Welcome Jereme to CVR!
As a recent addition to the Clear Vision Research team, I’ve joined the group to study how different forms of stress and neuroinflammation impact processes involved with neurodegeneration. My research journey began in my Honours degree at The University of Queensland where I began to study the physiological impacts of psychological stress and I developed skills in setting up assays for stress hormones and oxidative stress. I stayed on at The University of Queensland to study the link between psychological stress and oxidative stress during my PhD. I was able to extend my understanding of these systems and identify how these interact over the short term following stress exposure while learning new skills in molecular biology.
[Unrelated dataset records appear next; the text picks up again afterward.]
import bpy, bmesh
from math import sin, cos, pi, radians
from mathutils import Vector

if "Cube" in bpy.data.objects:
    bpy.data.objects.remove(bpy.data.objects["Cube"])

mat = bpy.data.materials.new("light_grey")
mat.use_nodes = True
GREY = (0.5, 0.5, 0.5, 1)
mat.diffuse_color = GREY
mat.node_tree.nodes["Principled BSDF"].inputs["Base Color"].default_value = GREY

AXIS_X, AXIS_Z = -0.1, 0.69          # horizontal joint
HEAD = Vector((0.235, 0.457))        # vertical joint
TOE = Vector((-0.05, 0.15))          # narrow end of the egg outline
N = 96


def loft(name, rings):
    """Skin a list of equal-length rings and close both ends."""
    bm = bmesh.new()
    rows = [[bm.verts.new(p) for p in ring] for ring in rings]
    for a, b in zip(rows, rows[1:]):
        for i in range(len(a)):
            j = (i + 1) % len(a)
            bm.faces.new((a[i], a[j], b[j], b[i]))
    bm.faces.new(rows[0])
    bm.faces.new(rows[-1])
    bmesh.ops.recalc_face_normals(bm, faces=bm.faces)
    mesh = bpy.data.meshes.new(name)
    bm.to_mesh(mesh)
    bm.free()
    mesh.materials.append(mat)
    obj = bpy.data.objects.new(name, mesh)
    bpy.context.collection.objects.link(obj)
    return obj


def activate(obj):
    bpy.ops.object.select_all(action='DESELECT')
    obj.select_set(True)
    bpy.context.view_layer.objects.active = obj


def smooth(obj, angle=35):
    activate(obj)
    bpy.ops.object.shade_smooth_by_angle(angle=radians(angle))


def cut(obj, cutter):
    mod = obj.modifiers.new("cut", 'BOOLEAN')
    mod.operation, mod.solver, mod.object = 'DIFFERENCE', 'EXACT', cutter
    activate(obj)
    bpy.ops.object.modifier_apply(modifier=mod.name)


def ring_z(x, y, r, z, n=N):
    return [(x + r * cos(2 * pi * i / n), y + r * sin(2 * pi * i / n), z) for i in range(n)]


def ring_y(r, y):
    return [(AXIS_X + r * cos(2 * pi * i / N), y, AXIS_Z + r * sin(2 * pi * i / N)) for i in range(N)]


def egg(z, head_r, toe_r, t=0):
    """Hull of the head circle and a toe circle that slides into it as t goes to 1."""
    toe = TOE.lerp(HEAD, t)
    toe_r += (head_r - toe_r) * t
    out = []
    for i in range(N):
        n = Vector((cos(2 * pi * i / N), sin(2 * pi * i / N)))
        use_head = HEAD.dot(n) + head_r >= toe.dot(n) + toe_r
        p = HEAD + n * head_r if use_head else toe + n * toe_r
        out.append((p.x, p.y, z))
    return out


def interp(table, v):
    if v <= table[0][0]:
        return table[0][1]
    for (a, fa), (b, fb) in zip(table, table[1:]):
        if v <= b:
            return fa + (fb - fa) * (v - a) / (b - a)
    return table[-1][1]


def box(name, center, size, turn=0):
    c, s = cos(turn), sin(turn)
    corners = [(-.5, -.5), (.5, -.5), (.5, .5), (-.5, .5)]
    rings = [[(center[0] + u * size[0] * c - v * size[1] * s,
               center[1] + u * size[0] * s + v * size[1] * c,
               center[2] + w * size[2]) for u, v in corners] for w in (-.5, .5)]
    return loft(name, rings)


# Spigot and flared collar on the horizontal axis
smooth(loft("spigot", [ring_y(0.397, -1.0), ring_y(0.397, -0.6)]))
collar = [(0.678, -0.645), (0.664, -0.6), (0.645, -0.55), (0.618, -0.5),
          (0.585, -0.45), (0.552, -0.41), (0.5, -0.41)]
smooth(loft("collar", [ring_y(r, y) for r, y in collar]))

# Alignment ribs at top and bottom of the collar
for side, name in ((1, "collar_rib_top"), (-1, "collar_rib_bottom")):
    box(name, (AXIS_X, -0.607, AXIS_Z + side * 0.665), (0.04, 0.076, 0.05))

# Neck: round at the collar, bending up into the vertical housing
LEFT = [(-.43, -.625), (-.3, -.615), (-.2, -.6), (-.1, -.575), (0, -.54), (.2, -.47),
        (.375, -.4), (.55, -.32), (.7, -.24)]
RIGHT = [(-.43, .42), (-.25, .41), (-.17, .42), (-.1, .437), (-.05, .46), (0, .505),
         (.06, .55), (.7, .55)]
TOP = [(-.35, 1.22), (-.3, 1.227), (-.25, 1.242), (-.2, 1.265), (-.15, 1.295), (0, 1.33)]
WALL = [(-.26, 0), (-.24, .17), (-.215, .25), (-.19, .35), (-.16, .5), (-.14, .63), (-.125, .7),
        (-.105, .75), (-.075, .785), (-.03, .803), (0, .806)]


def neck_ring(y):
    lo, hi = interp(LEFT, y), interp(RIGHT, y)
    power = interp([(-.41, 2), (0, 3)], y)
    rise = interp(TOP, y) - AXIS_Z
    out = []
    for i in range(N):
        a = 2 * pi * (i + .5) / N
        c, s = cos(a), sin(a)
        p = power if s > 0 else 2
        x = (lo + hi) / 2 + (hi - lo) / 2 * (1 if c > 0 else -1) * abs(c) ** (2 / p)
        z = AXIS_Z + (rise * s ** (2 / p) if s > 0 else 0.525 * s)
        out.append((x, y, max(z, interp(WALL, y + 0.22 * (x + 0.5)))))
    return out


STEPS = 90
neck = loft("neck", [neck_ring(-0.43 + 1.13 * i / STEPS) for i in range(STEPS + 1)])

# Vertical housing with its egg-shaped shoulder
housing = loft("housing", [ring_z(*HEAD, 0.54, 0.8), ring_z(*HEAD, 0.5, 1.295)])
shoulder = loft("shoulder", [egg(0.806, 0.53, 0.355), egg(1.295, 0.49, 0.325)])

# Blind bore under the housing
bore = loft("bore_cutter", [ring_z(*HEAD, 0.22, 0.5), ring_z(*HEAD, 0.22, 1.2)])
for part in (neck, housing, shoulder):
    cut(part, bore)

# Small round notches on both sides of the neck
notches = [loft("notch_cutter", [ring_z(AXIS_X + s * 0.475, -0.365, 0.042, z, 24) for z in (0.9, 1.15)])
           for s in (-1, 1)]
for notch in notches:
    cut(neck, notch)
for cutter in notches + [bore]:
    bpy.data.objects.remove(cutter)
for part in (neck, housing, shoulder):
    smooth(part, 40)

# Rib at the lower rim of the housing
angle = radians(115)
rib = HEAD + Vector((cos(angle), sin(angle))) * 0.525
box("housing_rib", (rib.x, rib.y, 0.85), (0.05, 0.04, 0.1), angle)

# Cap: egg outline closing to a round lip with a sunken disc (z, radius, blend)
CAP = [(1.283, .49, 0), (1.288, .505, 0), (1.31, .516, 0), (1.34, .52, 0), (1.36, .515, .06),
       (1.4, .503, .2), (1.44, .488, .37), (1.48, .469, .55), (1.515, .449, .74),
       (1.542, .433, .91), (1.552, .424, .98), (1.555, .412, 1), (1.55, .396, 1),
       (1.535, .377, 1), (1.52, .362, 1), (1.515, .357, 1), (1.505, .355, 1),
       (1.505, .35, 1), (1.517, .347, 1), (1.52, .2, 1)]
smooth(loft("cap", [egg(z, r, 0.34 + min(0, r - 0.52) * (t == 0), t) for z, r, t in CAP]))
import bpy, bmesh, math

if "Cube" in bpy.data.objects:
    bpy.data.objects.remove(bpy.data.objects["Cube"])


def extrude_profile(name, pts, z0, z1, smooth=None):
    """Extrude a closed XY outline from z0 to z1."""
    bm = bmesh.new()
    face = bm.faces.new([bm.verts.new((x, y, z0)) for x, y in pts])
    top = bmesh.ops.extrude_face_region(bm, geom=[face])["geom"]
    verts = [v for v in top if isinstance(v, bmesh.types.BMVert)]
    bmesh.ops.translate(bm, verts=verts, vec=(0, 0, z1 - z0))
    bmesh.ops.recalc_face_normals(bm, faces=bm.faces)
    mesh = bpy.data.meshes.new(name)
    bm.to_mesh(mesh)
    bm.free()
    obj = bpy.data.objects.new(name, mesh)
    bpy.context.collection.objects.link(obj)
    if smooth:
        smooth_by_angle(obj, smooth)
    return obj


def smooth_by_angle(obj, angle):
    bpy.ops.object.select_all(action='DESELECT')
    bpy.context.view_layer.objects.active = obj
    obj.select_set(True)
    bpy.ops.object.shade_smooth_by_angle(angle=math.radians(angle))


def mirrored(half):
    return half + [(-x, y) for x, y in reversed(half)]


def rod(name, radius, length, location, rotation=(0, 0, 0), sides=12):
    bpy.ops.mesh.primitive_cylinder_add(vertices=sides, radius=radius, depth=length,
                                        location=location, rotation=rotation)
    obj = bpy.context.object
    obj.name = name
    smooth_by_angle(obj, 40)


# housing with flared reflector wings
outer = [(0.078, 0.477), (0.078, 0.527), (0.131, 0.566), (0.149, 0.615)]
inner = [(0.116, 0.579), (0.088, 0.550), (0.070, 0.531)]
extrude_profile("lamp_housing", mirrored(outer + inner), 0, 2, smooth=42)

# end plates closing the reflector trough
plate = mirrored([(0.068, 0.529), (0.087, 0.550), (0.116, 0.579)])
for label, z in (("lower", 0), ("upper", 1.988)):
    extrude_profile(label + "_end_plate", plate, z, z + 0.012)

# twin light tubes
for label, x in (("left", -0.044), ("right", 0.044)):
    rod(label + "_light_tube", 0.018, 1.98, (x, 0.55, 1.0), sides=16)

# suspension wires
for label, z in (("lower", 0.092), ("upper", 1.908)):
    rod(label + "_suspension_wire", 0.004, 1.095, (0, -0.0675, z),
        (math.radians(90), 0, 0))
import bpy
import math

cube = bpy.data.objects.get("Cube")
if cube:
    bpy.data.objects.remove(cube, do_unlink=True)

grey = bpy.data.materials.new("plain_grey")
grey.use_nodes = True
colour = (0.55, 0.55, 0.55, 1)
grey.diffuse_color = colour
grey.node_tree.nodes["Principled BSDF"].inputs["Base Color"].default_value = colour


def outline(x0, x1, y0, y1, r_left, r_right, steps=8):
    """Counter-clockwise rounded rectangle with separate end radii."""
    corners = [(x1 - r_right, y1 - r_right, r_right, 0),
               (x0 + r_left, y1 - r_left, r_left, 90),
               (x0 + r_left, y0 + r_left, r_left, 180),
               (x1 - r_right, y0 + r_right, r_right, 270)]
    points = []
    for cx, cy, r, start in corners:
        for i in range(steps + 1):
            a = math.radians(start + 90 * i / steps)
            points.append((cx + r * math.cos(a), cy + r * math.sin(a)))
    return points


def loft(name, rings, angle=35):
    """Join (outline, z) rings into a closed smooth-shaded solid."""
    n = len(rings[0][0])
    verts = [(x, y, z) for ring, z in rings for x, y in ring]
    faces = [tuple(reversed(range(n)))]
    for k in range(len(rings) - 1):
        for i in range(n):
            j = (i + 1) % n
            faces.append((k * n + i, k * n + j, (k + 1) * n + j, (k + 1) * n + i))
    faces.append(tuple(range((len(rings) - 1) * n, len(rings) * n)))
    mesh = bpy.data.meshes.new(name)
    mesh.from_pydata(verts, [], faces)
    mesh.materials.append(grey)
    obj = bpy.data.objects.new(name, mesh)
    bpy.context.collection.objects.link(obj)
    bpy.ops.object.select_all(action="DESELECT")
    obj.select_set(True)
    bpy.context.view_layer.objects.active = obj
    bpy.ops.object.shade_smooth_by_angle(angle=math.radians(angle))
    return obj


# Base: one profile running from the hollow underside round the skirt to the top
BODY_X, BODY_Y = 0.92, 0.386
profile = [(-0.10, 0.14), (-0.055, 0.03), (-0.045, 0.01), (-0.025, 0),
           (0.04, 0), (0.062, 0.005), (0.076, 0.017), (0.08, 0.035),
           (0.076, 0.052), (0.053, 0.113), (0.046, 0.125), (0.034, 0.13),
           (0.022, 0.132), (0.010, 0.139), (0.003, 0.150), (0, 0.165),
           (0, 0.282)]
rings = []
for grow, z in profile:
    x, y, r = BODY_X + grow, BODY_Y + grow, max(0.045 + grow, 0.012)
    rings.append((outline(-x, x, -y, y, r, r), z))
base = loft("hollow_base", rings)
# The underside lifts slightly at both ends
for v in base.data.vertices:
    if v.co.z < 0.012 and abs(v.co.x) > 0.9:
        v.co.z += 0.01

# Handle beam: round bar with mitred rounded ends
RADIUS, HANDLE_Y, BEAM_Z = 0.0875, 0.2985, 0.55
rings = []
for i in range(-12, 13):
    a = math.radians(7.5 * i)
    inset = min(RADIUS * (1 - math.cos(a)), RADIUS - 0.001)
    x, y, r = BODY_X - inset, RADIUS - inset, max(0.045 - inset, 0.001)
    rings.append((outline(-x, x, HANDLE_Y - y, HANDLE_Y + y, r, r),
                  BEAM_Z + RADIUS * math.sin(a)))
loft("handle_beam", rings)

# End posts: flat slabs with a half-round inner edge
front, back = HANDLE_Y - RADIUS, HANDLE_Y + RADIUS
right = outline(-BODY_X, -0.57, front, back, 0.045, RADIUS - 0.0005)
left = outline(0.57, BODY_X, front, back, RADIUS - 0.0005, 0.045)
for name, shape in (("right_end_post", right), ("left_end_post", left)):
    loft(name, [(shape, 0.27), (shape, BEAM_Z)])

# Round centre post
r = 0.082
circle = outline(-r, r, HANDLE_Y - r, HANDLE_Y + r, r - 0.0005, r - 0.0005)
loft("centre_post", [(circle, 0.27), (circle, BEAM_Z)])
After completing a Bachelor’s, Honours, and Doctoral degree at The University of Queensland, I decided it was time for a change of scenery. I accepted a position at the Medical Research Council Toxicology Unit which, at the time, was in Leicester in the United Kingdom. This was a fantastic opportunity to learn about the physiological and pathological aspects of nitric oxide, a signalling molecule found in the brain, and how this changed during the development of neurodegenerative prion disease. I was able to work with multiple animal models including drosophila and learn new skills in microscopy and biometal analysis that all together sparked my interest in neurodegenerative research.
When I returned to Australia, I joined La Trobe University in Melbourne to study neuroinflammatory processes in a range of neurodegenerative diseases. A large part of this involved extracellular vesicles (EVs) which are small packets of information released by cells to communicate with their surroundings. I used the EVs released from microglia, the resident immune cells of the CNS, to identify changes in nitric oxide signalling occurring during an inflammatory challenge. This gave us excellent insights into the proteins that are involved in neuroinflammatory modulation occurring via EVs.
Joining the Clear Vision Research group, I’ll be applying these skills to the study of neuroinflammatory communication during neurodegeneration where we’ll seek to answer some of the fundamental questions that have so far remained elusive.